Is there an advantage to filing first for a divorce? This question comes up occasionally in divorce cases. The answer to the question, like most answers to legal questions, depends on the circumstances of the divorcing couples. Venue (meaning the county where the divorce is heard) is initially established when the petition for dissolution of marriage is filed with the court. Where both husband and wife live in Missouri, a petition for divorce can be filed in the county in which either the wife resides or in the county where the husband resides. So why does it matter who is filing first for a divorce?

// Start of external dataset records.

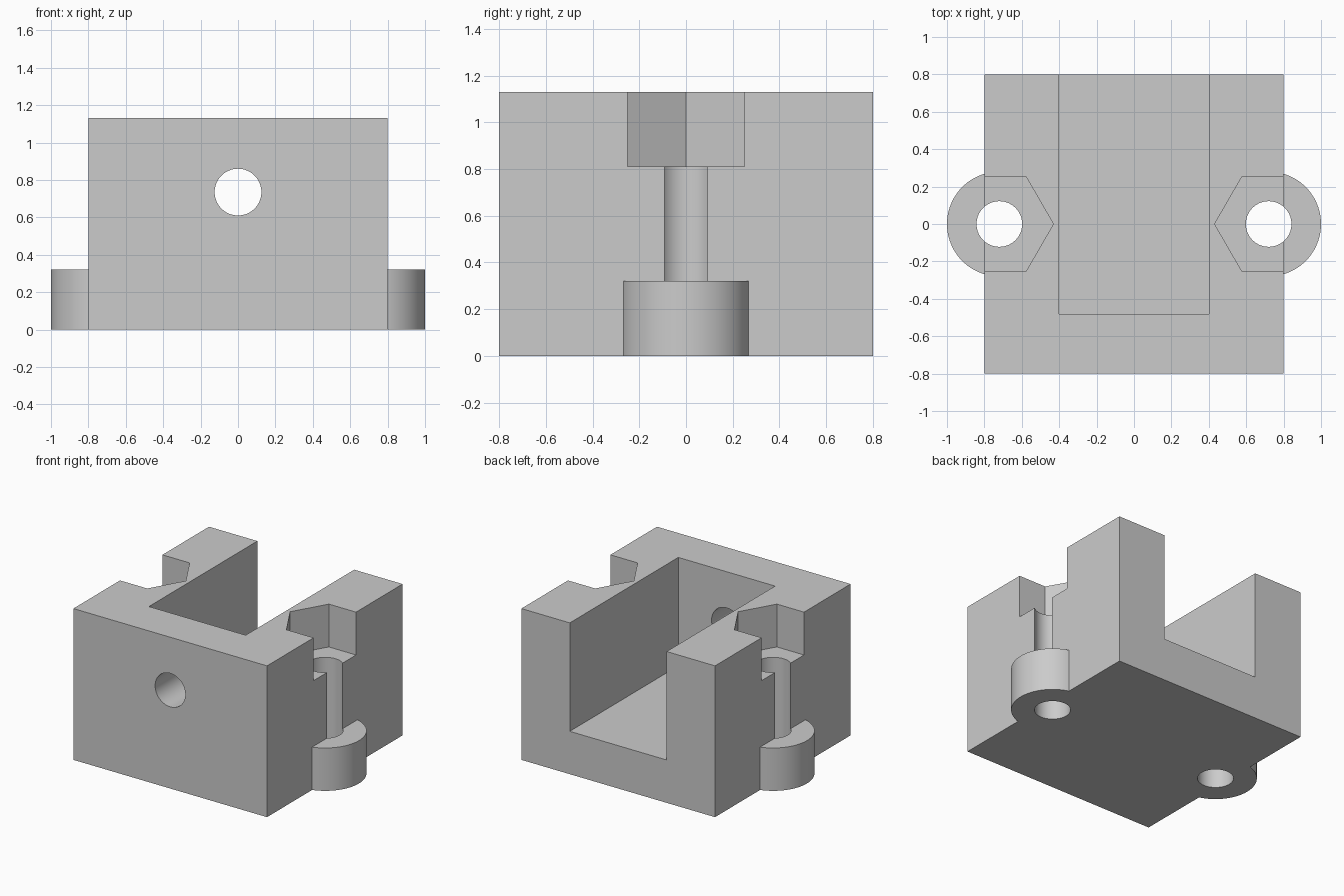
import bpy
import math

cube = bpy.data.objects.get("Cube")
if cube:
    bpy.data.objects.remove(cube, do_unlink=True)

HEIGHT = 1.13
LUG_X = 0.72
LUG_TOP = 0.32
NUT_FLOOR = 0.81

# Single plain grey plastic
grey = bpy.data.materials.new("plain_grey")
grey.use_nodes = True
colour = (0.6, 0.6, 0.6, 1.0)
grey.diffuse_color = colour
grey.node_tree.nodes["Principled BSDF"].inputs["Base Color"].default_value = colour


def finish(name):
    obj = bpy.context.object
    obj.name = name
    bpy.ops.object.transform_apply(location=True, rotation=True, scale=True)
    obj.data.materials.append(grey)
    return obj


def box(name, low, high):
    middle = [(a + b) / 2 for a, b in zip(low, high)]
    bpy.ops.mesh.primitive_cube_add(size=1, location=middle)
    bpy.context.object.scale = [b - a for a, b in zip(low, high)]
    return finish(name)


def prism(name, sides, radius, x, bottom, top, turn=0):
    bpy.ops.mesh.primitive_cylinder_add(
        vertices=sides, radius=radius, depth=top - bottom,
        location=(x, 0, (bottom + top) / 2), rotation=(0, 0, turn))
    return finish(name)


def combine(target, tool, operation):
    mod = target.modifiers.new(tool.name, "BOOLEAN")
    mod.operation = operation
    mod.solver = "EXACT"
    mod.object = tool
    bpy.ops.object.select_all(action="DESELECT")
    target.select_set(True)
    bpy.context.view_layer.objects.active = target
    bpy.ops.object.modifier_apply(modifier=mod.name)
    bpy.data.objects.remove(tool, do_unlink=True)


# Main block
body = box("bracket_body", (-0.8, -0.8, 0), (0.8, 0.8, HEIGHT))

# Round mounting lugs on both sides
for side in (-1, 1):
    combine(body, prism("lug", 96, 0.28, side * LUG_X, 0, LUG_TOP), "UNION")

# Channel open to the top and back
combine(body, box("channel", (-0.4, -0.48, LUG_TOP), (0.4, 1, HEIGHT + 0.2)), "DIFFERENCE")

# Bolt holes and hexagonal nut pockets, with a corner pointing inward
for side in (-1, 1):
    x = side * LUG_X
    combine(body, prism("bolt_hole", 64, 0.122, x, -0.2, HEIGHT + 0.2), "DIFFERENCE")
    combine(body, prism("nut_pocket", 6, 0.289, x, NUT_FLOOR, HEIGHT + 0.2, math.pi / 6),
            "DIFFERENCE")

# Round hole through the front wall
bpy.ops.mesh.primitive_cylinder_add(vertices=64, radius=0.125, depth=0.6,
                                    location=(0, -0.7, 0.735),
                                    rotation=(math.pi / 2, 0, 0))
combine(body, finish("front_hole"), "DIFFERENCE")

# One material slot, smooth bores and crisp edges
body.data.materials.clear()
body.data.materials.append(grey)
body.data.polygons.foreach_set("material_index", [0] * len(body.data.polygons))
body.select_set(True)
bpy.context.view_layer.objects.active = body
bpy.ops.object.shade_smooth_by_angle(angle=math.radians(30))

A strategic advantage may be gained by the person filing first for a divorce. For example if mother/wife lives in one county such as Boone County and father/husband lives in another county such as Cole County, filing first for a divorce initially sets up where the case will be heard, i.e. the case will be heard in Boone County where mother/wife lives, if she files her petition first with the court. One of the obvious considerations for filing first for a divorce is to eliminate travelling to the other county for court. A more important consideration, however, is whether the attitude or perspective of the judges in one county is different than the habits of the judges in another county. Only an experienced divorce lawyer is likely to know the habits and tendencies of the judges from one county to another. But, if the husband and wife reside in the same county, then the advantage to filing first for a divorce is significantly diminished.
Even if one spouse is filing first for a divorce, there exists the opportunity for the other spouse to seek a change of venue or possibly a transfer of venue under the appropriate circumstances. A change of venue or a transfer of venue involves moving the divorce case from the county where the divorce is filed to a different county. When, where, why and how to file for a change or transfer of venue are matters of law that must be discussed with a lawyer. Again, there may be strategic reasons for the move such as having the case heard on your “home turf,” having the case heard by a judge who may be more favorable to your position, and/or eliminating travel expenses. The circumstances of the husband, wife and/or children will likely dictate whether a change or transfer of venue is appropriate or necessary.
For more information on the subject of divorce and child custody, please contact attorney Scott Hamblin at (573) 821-4013, www.scotthamblinlaw.com or https://brydonlaw.com/. Scott Hamblin is an experienced trial attorney and a partner in the law office of Brydon Swearengen & England P.C. Scott regularly practices before the courts and judges in mid-Missouri.